(Beginning of THE DATA)

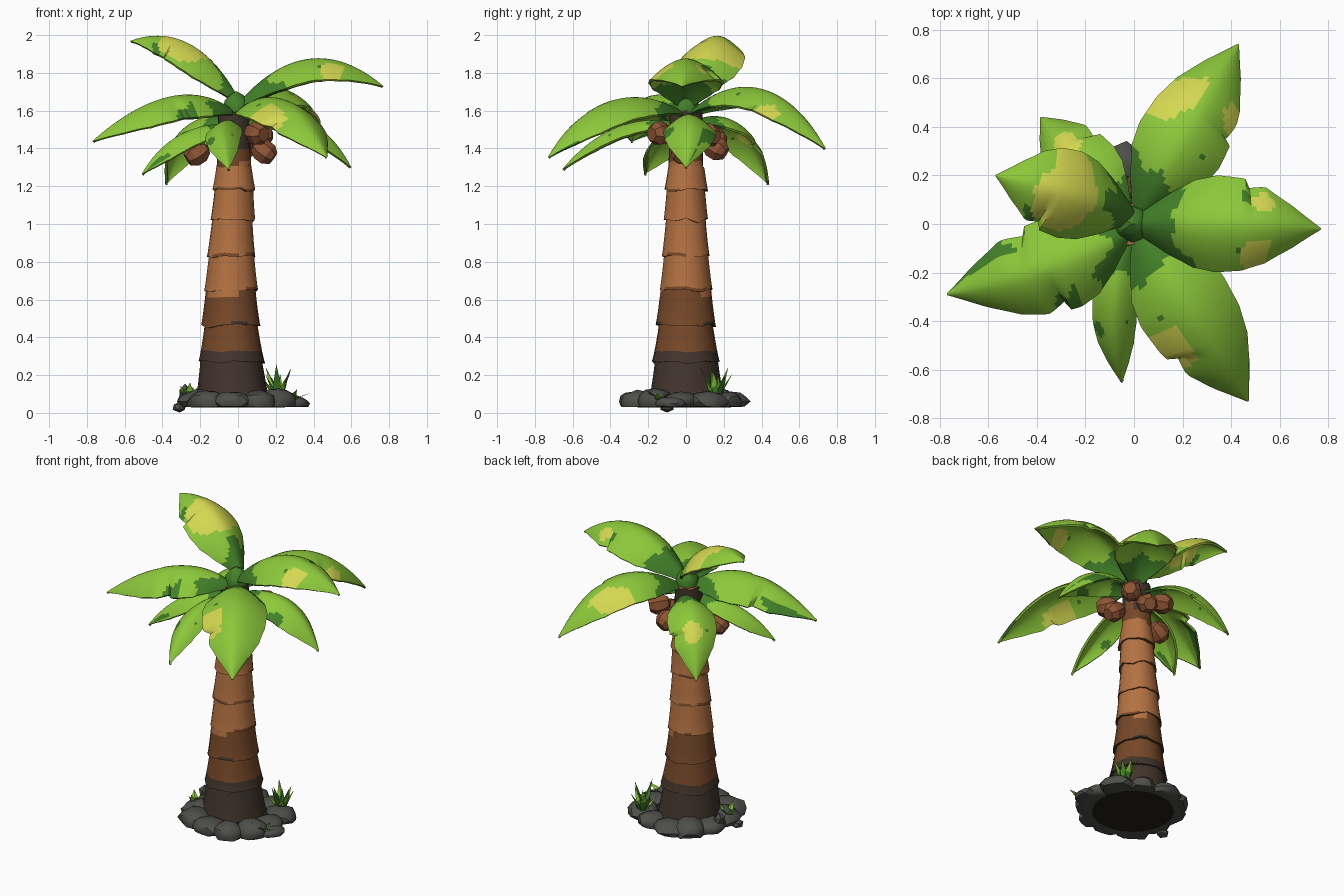
import bpy, bmesh, math, random
from mathutils import Vector, Matrix, noise

if "Cube" in bpy.data.objects:
    bpy.data.objects.remove(bpy.data.objects["Cube"])

random.seed(4)


def mat(name, r, g, b):
    m = bpy.data.materials.new(name)
    lin = [((c / 255 + 0.055) / 1.055) ** 2.4 for c in (r, g, b)]
    m.diffuse_color = (*lin, 1)
    m.use_nodes = True
    m.node_tree.nodes["Principled BSDF"].inputs["Base Color"].default_value = m.diffuse_color
    return m


LEAF = mat("leaf green", 140, 200, 58)
DARK = mat("leaf dark green", 66, 128, 40)
YELLOW = mat("leaf yellow", 212, 216, 80)
BARK = mat("bark light brown", 180, 114, 66)
BARK_MID = mat("bark mid brown", 118, 72, 40)
BARK_DARK = mat("bark dark brown", 66, 53, 44)
ROCK = mat("rock grey", 78, 78, 75)
NUT = mat("coconut brown", 142, 84, 52)
SOIL = mat("soil dark", 38, 32, 26)


def finish(bm, name, mats, angle=35, thickness=0):
    me = bpy.data.meshes.new(name)
    bm.to_mesh(me)
    bm.free()
    for m in mats:
        me.materials.append(m)
    ob = bpy.data.objects.new(name, me)
    bpy.context.collection.objects.link(ob)
    bpy.ops.object.select_all(action='DESELECT')
    bpy.context.view_layer.objects.active = ob
    ob.select_set(True)
    if thickness:
        s = ob.modifiers.new("thickness", 'SOLIDIFY')
        s.thickness = thickness
        s.offset = -1
        bpy.ops.object.modifier_apply(modifier=s.name)
    bpy.ops.object.shade_smooth_by_angle(angle=math.radians(angle))
    return ob


def lerp_table(table, t):
    for (a, va), (b, vb) in zip(table, table[1:]):
        if t <= b:
            return va + (vb - va) * (t - a) / (b - a)
    return table[-1][1]


# Trunk: stacked skirts, each wider at its lower lip
def trunk():
    N = 20
    segs = [(0.03, .205, .165), (.27, .178, .142), (.46, .158, .132), (.65, .140, .118),
            (.83, .128, .106), (1.02, .118, .102), (1.18, .114, .092), (1.31, .090, .085)]
    tops = [s[0] for s in segs[1:]] + [1.6]
    rows = []
    for k, ((z0, rb, rt), z1) in enumerate(zip(segs, tops)):
        for f in (0, .09, .3, .55, .8, 1):
            rows.append((z0 + (z1 - z0) * f, rb + (rt - rb) * f ** .8, f, k))
    bm = bmesh.new()
    rings = []
    for z, r, f, k in rows:
        cx = -.022 - .015 * math.sin(math.pi * min(z / 1.2, 1))
        ring = []
        for i in range(N):
            a = math.tau * i / N
            p = Vector((math.cos(a), math.sin(a), 0))
            wob = noise.noise(p * 1.6 + Vector((0, 0, k * 3.1)))
            rr = r * (1 + .05 * wob)
            # lip edge and the tuck under it share the same waviness
            low = noise.noise(p * 1.8 + Vector((5, 0, k * 2.3))) * .02 * (1 - f) if k else 0
            if f == 1:
                low = noise.noise(p * 1.8 + Vector((5, 0, (k + 1) * 2.3))) * .02
            ring.append(bm.verts.new((cx + p.x * rr, p.y * rr, z + low)))
        rings.append(ring)
    for j in range(len(rings) - 1):
        z, r, f, k = rows[j]
        for i in range(N):
            n = (i + 1) % N
            fc = bm.faces.new((rings[j][i], rings[j][n], rings[j + 1][n], rings[j + 1][i]))
            c = fc.calc_center_median()
            h = c.z + .04 * noise.noise(c * 6)
            fc.material_index = 2 if h < .33 or h > 1.42 else 1 if h < .64 or h > 1.33 else 0
            if f == 1 or (f == 0 and noise.noise(c * 7) > .05):
                fc.material_index = 2 if k < 3 else 1
    bm.faces.new(rings[-1])
    bm.faces.new(rings[0][::-1])
    finish(bm, "trunk", [BARK, BARK_MID, BARK_DARK], 40)


# Palm leaf: arched sheet swept on a curve through base, middle and tip
SHAPE = [(0, .22), (.12, .62), (.25, .9), (.4, 1), (.6, .95), (.75, .78), (.88, .45), (1, .02)]


def leaf(name, base, mid, tip, hw, drop, blobs=(), notches=(), seed=0):
    b, m, e = Vector(base), Vector(mid), Vector(tip)
    c = 2 * m - (b + e) / 2
    side = Vector((b.y - e.y, e.x - b.x, 0)).normalized()
    R, C = 36, 16
    bm = bmesh.new()
    grid = []
    for i in range(R + 1):
        t = i / R
        p = b * (1 - t) ** 2 + c * 2 * t * (1 - t) + e * t * t
        d = ((c - b) * (1 - t) + (e - c) * t).normalized()
        up = d.cross(side).normalized()
        w = lerp_table(SHAPE, t)
        row = []
        for j in range(C + 1):
            s = j / C * 2 - 1
            cut = 0
            for nt, ns in notches:
                if s * ns > 0 and nt <= t < nt + .12:
                    cut = .2 * (1 - (t - nt) / .12)
            q = p + side * s * w * hw * (1 - cut) - up * drop * w * abs(s) ** 1.7
            row.append(bm.verts.new(q))
        grid.append(row)
    for i in range(R):
        for j in range(C):
            f = bm.faces.new((grid[i][j], grid[i + 1][j], grid[i + 1][j + 1], grid[i][j + 1]))
            t, s = (i + .5) / R, (j + .5) / C * 2 - 1
            n = noise.noise(Vector((t * 4, s * 1.6, seed * 7.3)))
            if t < .2 + .14 * n or (abs(s) > .45 and t > .4 and n > .3):
                f.material_index = 1
            for bt, bs, br in blobs:
                if math.hypot(t - bt, (s - bs) * .25) < br * (1 + .5 * n):
                    f.material_index = 2
    bm.normal_update()
    if sum(f.normal.z for f in bm.faces) < 0:
        bmesh.ops.reverse_faces(bm, faces=bm.faces[:])
    finish(bm, name, [LEAF, DARK, YELLOW], 40, .014)


LEAVES = [
    ("right_top", (0, 0, 1.64), (.38, 0, 1.875), (.77, -.02, 1.73), .2, .12,
     [(.72, .6, .06), (.68, -.75, .09)], [(.62, 1)]),
    ("left_top", (0, .03, 1.67), (-.26, .12, 1.955), (-.57, .2, 1.97), .185, .11,
     [(.52, .1, .2), (.5, -.6, .15)], [(.6, 1)]),
    ("left_front", (-.02, -.03, 1.6), (-.36, -.18, 1.675), (-.77, -.29, 1.44), .2, .12, [], [(.6, -1), (.5, 1)]),
    ("right_front", (.02, -.03, 1.6), (.25, -.4, 1.65), (.47, -.73, 1.355), .2, .1,
     [(.6, -.8, .13)], [(.66, -1)]),
    ("right_back", (.02, .03, 1.6), (.23, .4, 1.715), (.43, .74, 1.40), .19, .1,
     [(.62, .6, .15), (.68, -.85, .07)], [(.56, -1)]),
    ("right_low", (.03, 0, 1.55), (.36, .02, 1.55), (.6, 0, 1.30), .14, .09),
    ("front_low", (-.02, -.04, 1.54), (-.08, -.37, 1.51), (-.05, -.655, 1.29), .095, .06),
    ("left_back_low", (-.03, .05, 1.55), (-.25, .28, 1.52), (-.385, .44, 1.21), .15, .08,
     [(.62, -.1, .1)], [(.6, -1)]),
    ("left_low", (-.04, -.02, 1.53), (-.31, -.12, 1.47), (-.51, -.22, 1.265), .1, .07),
]


def blob(bm, loc, scale, sub, jit, floor=None, rot=0, mi=0):
    M = Matrix.Translation(loc) @ Matrix.Rotation(rot, 4, 'Z') @ Matrix.Diagonal((*scale, 1))
    vs = bmesh.ops.create_icosphere(bm, subdivisions=sub, radius=1, matrix=M)['verts']
    for v in vs:
        v.co = Vector(loc) + (v.co - Vector(loc)) * (1 + jit * noise.noise(v.co * 14))
        if floor is not None:
            v.co.z = max(v.co.z, floor)


trunk()
for i, L in enumerate(LEAVES):
    name, *rest = L
    leaf("leaf_" + name, *rest, seed=i)

# Crown bud joining the leaf stems
bm = bmesh.new()
blob(bm, (-.01, 0, 1.6), (.075, .075, .1), 2, .2)
finish(bm, "crown_bud", [DARK])

# Coconuts: faceted nuts with a blunt outer end, pointing out and down
for i, p in enumerate([(-.22, -.03, 1.37), (.1, -.14, 1.48), (.14, -.02, 1.38),
                       (.03, .16, 1.4), (-.1, .15, 1.45), (.12, .12, 1.47)]):
    bm = bmesh.new()
    d = (Vector(p) - Vector((-.02, 0, 1.5))).normalized()
    q = Matrix.Translation(p) @ d.to_track_quat('Z', 'Y').to_matrix().to_4x4()
    bmesh.ops.create_uvsphere(bm, u_segments=7, v_segments=5, radius=.066)
    for v in bm.verts:
        v.co.z = min(v.co.z * 1.15, .057)
    bm.transform(q)
    finish(bm, "coconut_%d" % (i + 1), [NUT], 30)

# Ring of rocks around the base
bm = bmesh.new()
n = 11
for i in range(n):
    a = math.tau * i / n + random.uniform(-.08, .08)
    r = random.uniform(.235, .265)
    blob(bm, (.01 + r * math.cos(a), -.02 + r * math.sin(a), .06),
         (random.uniform(.085, .105), random.uniform(.085, .115), random.uniform(.05, .07)), 2, .25, .03, a)
blob(bm, (.3, -.08, .05), (.085, .09, .035), 2, .2, .03)
blob(bm, (-.31, -.1, .03), (.04, .04, .03), 1, .1, .002)
blob(bm, (-.28, .05, .1), (.035, .04, .05), 1, .2)
finish(bm, "base_rocks", [ROCK], 35)

# Soil disc under the trunk
bm = bmesh.new()
bmesh.ops.create_cone(bm, cap_ends=True, segments=20, radius1=.25, radius2=.19, depth=.05,
                      matrix=Matrix.Translation((0, -.01, .053)))
finish(bm, "soil_disc", [SOIL])


# Grass tufts: bent three-sided blades
def tuft(name, x, y, z, count, h, spread):
    bm = bmesh.new()
    for i in range(count):
        a = math.tau * i / count + random.uniform(-.3, .3)
        out = Vector((math.cos(a), math.sin(a), 0))
        sd = Vector((-out.y, out.x, 0))
        hh = h * random.uniform(.6, 1)
        sp = spread * random.uniform(.5, 1.1)
        o = Vector((x, y, z)) + out * .015
        w = .016
        lo = [o - sd * w, o + sd * w, o - out * .012]
        k = o + out * sp * .4 + Vector((0, 0, hh * .5))
        up = [k - sd * w * 1.2, k + sd * w * 1.2, k - out * .012]
        L = [bm.verts.new(v) for v in lo]
        U = [bm.verts.new(v) for v in up]
        T = bm.verts.new(o + out * sp + Vector((0, 0, hh)))
        for j in range(3):
            m = (j + 1) % 3
            bm.faces.new((L[j], L[m], U[m], U[j])).material_index = 1
            bm.faces.new((U[j], U[m], T)).material_index = i % 2
    bmesh.ops.recalc_face_normals(bm, faces=bm.faces[:])
    finish(bm, name, [LEAF, DARK], 20)


tuft("grass_back_right", .21, .16, .06, 10, .2, .085)
tuft("grass_left", -.26, -.08, .07, 5, .1, .05)
tuft("grass_front_right", .27, -.14, .06, 6, .07, .09)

(End of THE DATA)

* EXERCISE AIM *
Output only the lines from the one that contains "# Ring of rocks around the base" through the last line of the data above, each restated exactly.

* ANSWER AREA *
# Ring of rocks around the base
bm = bmesh.new()
n = 11
for i in range(n):
    a = math.tau * i / n + random.uniform(-.08, .08)
    r = random.uniform(.235, .265)
    blob(bm, (.01 + r * math.cos(a), -.02 + r * math.sin(a), .06),
         (random.uniform(.085, .105), random.uniform(.085, .115), random.uniform(.05, .07)), 2, .25, .03, a)
blob(bm, (.3, -.08, .05), (.085, .09, .035), 2, .2, .03)
blob(bm, (-.31, -.1, .03), (.04, .04, .03), 1, .1, .002)
blob(bm, (-.28, .05, .1), (.035, .04, .05), 1, .2)
finish(bm, "base_rocks", [ROCK], 35)

# Soil disc under the trunk
bm = bmesh.new()
bmesh.ops.create_cone(bm, cap_ends=True, segments=20, radius1=.25, radius2=.19, depth=.05,
                      matrix=Matrix.Translation((0, -.01, .053)))
finish(bm, "soil_disc", [SOIL])


# Grass tufts: bent three-sided blades
def tuft(name, x, y, z, count, h, spread):
    bm = bmesh.new()
    for i in range(count):
        a = math.tau * i / count + random.uniform(-.3, .3)
        out = Vector((math.cos(a), math.sin(a), 0))
        sd = Vector((-out.y, out.x, 0))
        hh = h * random.uniform(.6, 1)
        sp = spread * random.uniform(.5, 1.1)
        o = Vector((x, y, z)) + out * .015
        w = .016
        lo = [o - sd * w, o + sd * w, o - out * .012]
        k = o + out * sp * .4 + Vector((0, 0, hh * .5))
        up = [k - sd * w * 1.2, k + sd * w * 1.2, k - out * .012]
        L = [bm.verts.new(v) for v in lo]
        U = [bm.verts.new(v) for v in up]
        T = bm.verts.new(o + out * sp + Vector((0, 0, hh)))
        for j in range(3):
            m = (j + 1) % 3
            bm.faces.new((L[j], L[m], U[m], U[j])).material_index = 1
            bm.faces.new((U[j], U[m], T)).material_index = i % 2
    bmesh.ops.recalc_face_normals(bm, faces=bm.faces[:])
    finish(bm, name, [LEAF, DARK], 20)


tuft("grass_back_right", .21, .16, .06, 10, .2, .085)
tuft("grass_left", -.26, -.08, .07, 5, .1, .05)
tuft("grass_front_right", .27, -.14, .06, 6, .07, .09)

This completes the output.